Illinois legislators on Wednesday sent a bill to the desk of Gov. J.B. Pritzker (D) that would require libraries to adopt policies prohibiting book bans to remain eligible for state grants.
The legislation is the first of its kind in the country, said Secretary of State Alexi Giannoulias (D), who has been vocal against banning books and led the charge for the state’s bill.
It comes as book bans across the United States reached record highs during the last school year and are expected to continue proliferating, according to national organizations. Originally filed in February, the bill passed Wednesday in the Illinois Senate on a 39-19 vote along party lines.
In 2022, there were 67 attempts to ban books in Illinois, up from 41 the previous year, Giannoulias’s office said in a news release Wednesday, citing data from the American Library Association. The organization said there were 1,269 demands to censor library books and resources across the United States that same year.
“It’s honestly hard and deeply disheartening to figure out how we even got to this point,” Giannoulias said in a news conference after the vote. “Regardless, it’s shameful that it’s gotten this far, and I’m proud that in Illinois, we’re the first state in the country to do something about it.”
On Thursday, Pritzker said in a tweet that he plans to sign the bill. In his State of the State address in February, the governor spoke directly about censorship and book bans in schools.
“It’s an ideological battle by the right wing, hiding behind a claim that they would protect our children, but whose real intention is to marginalize people and ideas they don’t like,” Pritzker said.
Rep. Anne Stava-Murray (D), one of the sponsors of House Bill 2789, cited a dispute in her district that inspired her to learn more about book bans.
During the 2021-22 school year, members of the Proud Boys, a far-right group with a history of violence, attended school board meetings for Community High School District 99 as it weighed whether to keep the book “Gender Queer” on its shelves, the Chicago Sun-Times reported.
“Gender Queer,” written by the nonbinary author Maia Kobabe, includes themes of gender and sexuality and has been subject to book bans across the United States. In 2022, the graphic novel was at the top of the American Library Association’s list of most challenged books, adding that it was debated for its LGBTQ+ and “sexually explicit” content.
Ultimately, the District 99 school board voted to keep the book at Downers Grove North and South high schools, according to the Sun-Times.
But after seeing the board face what Stava-Murray described as an “obnoxious campaign of public bigotry,” she said she looked into the issue and found attempts to ban books were happening across the state at an alarming rate.
When Giannoulias asked if she would sponsor HB 2789, it was a “hearty yes,” she said during the Wednesday news conference.

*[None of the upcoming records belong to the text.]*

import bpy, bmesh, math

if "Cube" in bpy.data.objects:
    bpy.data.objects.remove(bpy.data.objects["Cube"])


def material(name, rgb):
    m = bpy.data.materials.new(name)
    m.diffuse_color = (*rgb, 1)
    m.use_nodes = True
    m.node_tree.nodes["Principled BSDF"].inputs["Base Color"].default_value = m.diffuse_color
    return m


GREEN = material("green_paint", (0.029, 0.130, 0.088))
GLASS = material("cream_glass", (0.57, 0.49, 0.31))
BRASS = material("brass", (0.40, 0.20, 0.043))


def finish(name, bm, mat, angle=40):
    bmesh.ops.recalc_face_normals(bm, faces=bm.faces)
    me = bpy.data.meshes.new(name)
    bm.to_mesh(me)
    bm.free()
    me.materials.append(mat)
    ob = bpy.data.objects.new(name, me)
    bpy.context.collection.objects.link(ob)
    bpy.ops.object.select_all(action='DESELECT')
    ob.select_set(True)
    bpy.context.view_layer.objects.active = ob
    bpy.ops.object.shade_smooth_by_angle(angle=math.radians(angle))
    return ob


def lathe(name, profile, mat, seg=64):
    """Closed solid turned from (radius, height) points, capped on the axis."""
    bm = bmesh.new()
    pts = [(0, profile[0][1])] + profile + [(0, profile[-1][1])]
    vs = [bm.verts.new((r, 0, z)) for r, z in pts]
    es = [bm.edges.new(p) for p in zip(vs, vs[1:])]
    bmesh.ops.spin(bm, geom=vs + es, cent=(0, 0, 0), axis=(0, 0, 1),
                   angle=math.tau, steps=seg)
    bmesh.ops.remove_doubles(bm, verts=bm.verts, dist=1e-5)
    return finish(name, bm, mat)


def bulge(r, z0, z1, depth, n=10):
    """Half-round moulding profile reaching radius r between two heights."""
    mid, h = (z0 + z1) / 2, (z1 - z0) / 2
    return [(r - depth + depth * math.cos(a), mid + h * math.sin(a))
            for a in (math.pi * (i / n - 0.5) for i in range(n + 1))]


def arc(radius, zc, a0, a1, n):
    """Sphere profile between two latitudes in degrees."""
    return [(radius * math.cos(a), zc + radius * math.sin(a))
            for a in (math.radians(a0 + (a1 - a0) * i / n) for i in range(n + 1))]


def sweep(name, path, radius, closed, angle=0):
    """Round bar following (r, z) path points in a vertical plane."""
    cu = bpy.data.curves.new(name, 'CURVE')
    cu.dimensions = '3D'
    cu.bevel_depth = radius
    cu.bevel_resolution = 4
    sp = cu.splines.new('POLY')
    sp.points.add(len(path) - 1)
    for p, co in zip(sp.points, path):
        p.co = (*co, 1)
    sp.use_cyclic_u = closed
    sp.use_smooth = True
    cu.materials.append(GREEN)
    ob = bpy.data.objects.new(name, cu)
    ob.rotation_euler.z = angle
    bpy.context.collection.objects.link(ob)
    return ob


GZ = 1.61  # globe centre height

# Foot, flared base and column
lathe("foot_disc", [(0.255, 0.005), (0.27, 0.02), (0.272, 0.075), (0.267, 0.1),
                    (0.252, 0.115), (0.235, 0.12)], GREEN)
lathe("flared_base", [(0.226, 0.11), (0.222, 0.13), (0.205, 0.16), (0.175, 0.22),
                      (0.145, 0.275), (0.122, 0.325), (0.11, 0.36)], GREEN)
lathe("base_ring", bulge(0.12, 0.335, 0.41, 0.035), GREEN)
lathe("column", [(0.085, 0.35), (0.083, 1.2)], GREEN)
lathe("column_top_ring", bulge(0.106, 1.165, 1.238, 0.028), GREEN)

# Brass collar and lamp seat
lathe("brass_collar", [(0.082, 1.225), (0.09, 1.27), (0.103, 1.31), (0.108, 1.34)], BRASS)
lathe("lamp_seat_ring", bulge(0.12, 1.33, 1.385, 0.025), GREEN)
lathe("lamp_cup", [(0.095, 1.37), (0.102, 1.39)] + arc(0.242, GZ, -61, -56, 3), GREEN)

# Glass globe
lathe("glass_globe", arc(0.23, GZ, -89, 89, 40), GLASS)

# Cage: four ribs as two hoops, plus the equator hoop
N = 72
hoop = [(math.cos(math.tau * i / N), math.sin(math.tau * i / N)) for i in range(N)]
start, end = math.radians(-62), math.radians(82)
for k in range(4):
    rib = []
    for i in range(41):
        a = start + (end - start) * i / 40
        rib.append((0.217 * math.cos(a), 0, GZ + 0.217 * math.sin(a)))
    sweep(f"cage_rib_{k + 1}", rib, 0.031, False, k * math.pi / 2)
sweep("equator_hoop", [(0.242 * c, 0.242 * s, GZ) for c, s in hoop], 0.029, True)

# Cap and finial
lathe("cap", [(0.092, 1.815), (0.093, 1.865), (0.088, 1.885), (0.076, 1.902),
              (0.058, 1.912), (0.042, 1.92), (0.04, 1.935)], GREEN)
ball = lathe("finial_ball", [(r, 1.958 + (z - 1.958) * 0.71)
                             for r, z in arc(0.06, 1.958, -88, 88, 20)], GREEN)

Banning books “isn’t about keeping people safe — it’s about keeping them marginalized,” Stava-Murray said. “The goal of this legislation is to nip that sort of behavior in the bud by making it clear that suppressing viewpoints, perspectives or information using state funds is simply no longer an option.”

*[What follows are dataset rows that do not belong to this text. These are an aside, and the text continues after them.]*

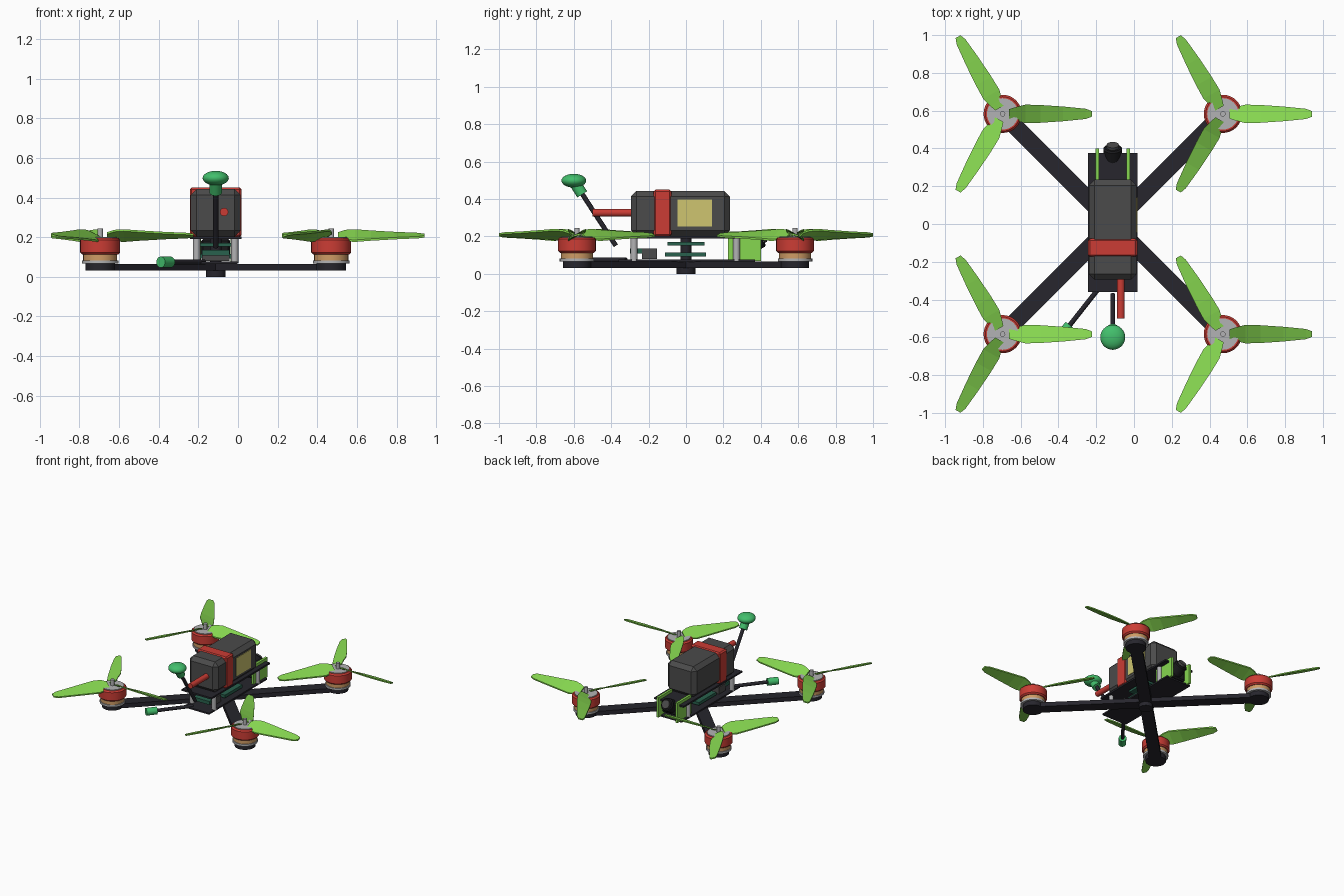
import bpy, bmesh
from math import radians, pi
from mathutils import Vector, Matrix

cube = bpy.data.objects.get("Cube")
if cube:
    bpy.data.objects.remove(cube, do_unlink=True)

CX = -0.1125      # body centre line
ARM = 0.583       # motor offset from the centre


def material(name, r, g, b):
    m = bpy.data.materials.new(name)
    m.use_nodes = True
    m.diffuse_color = (r, g, b, 1)
    m.node_tree.nodes["Principled BSDF"].inputs["Base Color"].default_value = (r, g, b, 1)
    return m


FRAME = material("carbon black", 0.02, 0.019, 0.026)
RED = material("red", 0.6, 0.046, 0.035)
LIME = material("lime green", 0.24, 0.68, 0.08)
GREEN = material("emerald green", 0.055, 0.52, 0.15)
BOARD = material("board green", 0.022, 0.12, 0.075)
COPPER = material("copper", 0.62, 0.33, 0.13)
SILVER = material("silver", 0.45, 0.45, 0.46)
PACK = material("charcoal", 0.07, 0.07, 0.07)
YELLOW = material("label yellow", 0.62, 0.56, 0.16)
LENS = material("lens black", 0.01, 0.01, 0.012)


def finish(bm, name, mat, smooth=False):
    bmesh.ops.recalc_face_normals(bm, faces=bm.faces)
    mesh = bpy.data.meshes.new(name)
    bm.to_mesh(mesh)
    bm.free()
    mesh.materials.append(mat)
    ob = bpy.data.objects.new(name, mesh)
    bpy.context.collection.objects.link(ob)
    if smooth:
        bpy.ops.object.select_all(action='DESELECT')
        ob.select_set(True)
        bpy.context.view_layer.objects.active = ob
        bpy.ops.object.shade_smooth_by_angle(angle=radians(35))
    return ob


def box(name, mat, x, y, z, bevel=0):
    """Box from (min, max) pairs, with optional chamfer."""
    bm = bmesh.new()
    bmesh.ops.create_cube(bm, size=1)
    for v in bm.verts:
        v.co = Vector([(r[0] + r[1]) / 2 + c * (r[1] - r[0]) for c, r in zip(v.co, (x, y, z))])
    if bevel:
        bmesh.ops.bevel(bm, geom=bm.edges[:], offset=bevel, segments=1, affect='EDGES')
    return finish(bm, name, mat)


def rod(name, mat, a, b, r, bevel=0, sides=24):
    """Cylinder between two points."""
    a, b = Vector(a), Vector(b)
    bm = bmesh.new()
    bmesh.ops.create_cone(bm, cap_ends=True, segments=sides, radius1=r, radius2=r, depth=(b - a).length)
    if bevel:
        rims = [e for e in bm.edges if abs(e.verts[0].co.z - e.verts[1].co.z) < 1e-5]
        bmesh.ops.bevel(bm, geom=rims, offset=bevel, segments=1, affect='EDGES')
    turn = (b - a).to_track_quat('Z', 'Y').to_matrix().to_4x4()
    bm.transform(Matrix.Translation((a + b) / 2) @ turn)
    return finish(bm, name, mat, True)


def propeller(name, x, y, spin):
    """Three twisted tapering blades; spin is the pitch direction."""
    # distance from hub, half width, half rise
    sections = [(0.035, 0.025, 0.012), (0.07, 0.036, 0.024), (0.12, 0.049, 0.027), (0.2, 0.047, 0.021),
                (0.32, 0.039, 0.014), (0.44, 0.027, 0.009), (0.472, 0.015, 0.004)]
    bm = bmesh.new()
    for k in range(3):
        turn = Matrix.Rotation(k * 2 * pi / 3, 3, 'Z')
        rings = []
        for d, w, h in sections:
            corners = [(-1, -1), (1, -1), (1, 1), (-1, 1)]
            rings.append([bm.verts.new(turn @ Vector((d, s * w, -s * spin * h + t * 0.005)))
                          for s, t in corners])
        for p, q in zip(rings, rings[1:]):
            for i in range(4):
                j = (i + 1) % 4
                bm.faces.new((p[i], p[j], q[j], q[i]))
        bm.faces.new(rings[0])
        bm.faces.new(rings[-1])
    bm.transform(Matrix.Translation((x, y, 0.208)))
    finish(bm, name, LIME)


# Crossed arms
for name, angle in (("arm_a", 45), ("arm_b", -45)):
    arm = box(name, FRAME, (-0.82, 0.82), (-0.045, 0.045), (0.031, 0.065))
    arm.rotation_euler.z = radians(angle)
    arm.location.x = CX

# Motors and propellers
for sx in (-1, 1):
    for sy in (-1, 1):
        x, y = CX + sx * ARM, sy * ARM
        tag = ("left" if sx > 0 else "right") + ("_rear" if sy > 0 else "_front")
        for part, mat, z0, z1, r, bev in (
                ("arm_end", FRAME, 0.031, 0.066, 0.075, 0),
                ("motor_base", SILVER, 0.066, 0.082, 0.092, 0),
                ("motor_coil", COPPER, 0.082, 0.112, 0.086, 0),
                ("motor_bell", RED, 0.112, 0.195, 0.101, 0.01),
                ("motor_cap", SILVER, 0.19, 0.2, 0.083, 0),
                ("motor_shaft", SILVER, 0.2, 0.245, 0.014, 0)):
            rod(f"{part}_{tag}", mat, (x, y, z0), (x, y, z1), r, bev, 32)
        propeller(f"propeller_{tag}", x, y, sx * sy)

# Frame plates and centre block
box("bottom_plate", FRAME, (CX - 0.11, CX + 0.11), (-0.36, 0.37), (0.064, 0.076))
box("top_plate", FRAME, (CX - 0.13, CX + 0.13), (-0.36, 0.375), (0.19, 0.203))
rod("centre_block", FRAME, (CX, 0, 0), (CX, 0, 0.034), 0.05)
rod("stack_post", FRAME, (CX, 0, 0.034), (CX, 0, 0.19), 0.03)

# Standoffs and camera side plates
for s in (-1, 1):
    side = "left" if s > 0 else "right"
    for end, y in (("front", -0.278), ("rear", 0.27)):
        x = CX + s * 0.096
        rod(f"standoff_{side}_{end}", SILVER, (x, y, 0.07), (x, y, 0.195), 0.018, sides=16)
    x = CX + s * 0.083
    box(f"camera_plate_{side}", LIME, (x - 0.009, x + 0.009), (0.225, 0.4), (0.068, 0.226))

# Circuit boards and transmitter
box("lower_board", BOARD, (CX - 0.076, CX + 0.076), (-0.112, 0.108), (0.092, 0.115))
box("upper_board", BOARD, (CX - 0.076, CX + 0.076), (-0.1, 0.1), (0.152, 0.17))
box("transmitter", PACK, (CX - 0.07, CX + 0.07), (-0.235, -0.155), (0.08, 0.135))
box("transmitter_board", BOARD, (CX - 0.07, CX + 0.07), (-0.3, -0.235), (0.108, 0.135))

# Camera, tilted upward
box("camera_body", LENS, (CX - 0.073, CX + 0.073), (0.26, 0.36), (0.095, 0.19), 0.01)
rod("camera_barrel", LENS, (CX, 0.32, 0.145), (CX, 0.405, 0.193), 0.05, 0.008)
rod("camera_lens", PACK, (CX, 0.405, 0.193), (CX, 0.419, 0.201), 0.032)

# Battery pack with strap, label and lead
box("battery", PACK, (CX - 0.126, CX + 0.126), (-0.295, 0.235), (0.203, 0.443), 0.03)
box("battery_strap", RED, (CX - 0.131, CX + 0.131), (-0.173, -0.078), (0.2, 0.45), 0.01)
box("battery_label", YELLOW, (CX + 0.122, CX + 0.13), (-0.045, 0.14), (0.253, 0.398))
rod("battery_lead", RED, (-0.07, -0.28, 0.327), (-0.07, -0.5, 0.327), 0.021)

# Tall antenna with rounded cap
rod("tall_antenna", FRAME, (CX, -0.375, 0.15), (CX, -0.56, 0.435), 0.013, sides=12)
rod("tall_antenna_collar", GREEN, (CX, -0.555, 0.425), (CX, -0.59, 0.48), 0.031)
bm = bmesh.new()
bmesh.ops.create_uvsphere(bm, u_segments=32, v_segments=16, radius=1)
bm.transform(Matrix.Translation((CX, -0.6, 0.498)) @ Matrix.Diagonal((0.066, 0.066, 0.037, 1)))
finish(bm, "tall_antenna_cap", GREEN, True)

# Low side antenna
rod("side_antenna", FRAME, (-0.17, -0.32, 0.074), (-0.35, -0.548, 0.074), 0.013, sides=12)
rod("side_antenna_cap", GREEN, (-0.34, -0.535, 0.074), (-0.39, -0.598, 0.074), 0.028)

If Pritzker signs the bill, as he has indicated he will, libraries would be required to either adopt the American Library Association’s Bill of Rights or develop their own written statement that prohibits banning books or other materials so that they can remain eligible for state funding.
The ALA’s Library Bill of Rights states that libraries should not exclude items “because of the origin, background, or views of those contributing to their creation” and should not remove books “because of partisan or doctrinal disapproval.”
Noncompliant libraries in the state could risk losing significant funding. During the last fiscal year, Giannoulias’ office awarded more than $62 million through 1,631 grants — 97 percent of which went to public and school libraries.
On Wednesday, Giannoulias quoted author Ray Bradbury, who wrote the 1953 novel “Fahrenheit 451,” about a fictional society where books have been outlawed: “You don’t have to burn books to destroy a culture. Just get people to stop reading them.”
Giannoulias said the bill protects freedom of speech and the “freedom to think critically.”
“Just because books aren’t burned in a local town square doesn’t make restricting public access to them any more acceptable,” he said.
If it is signed, the law would take effect on Jan. 1.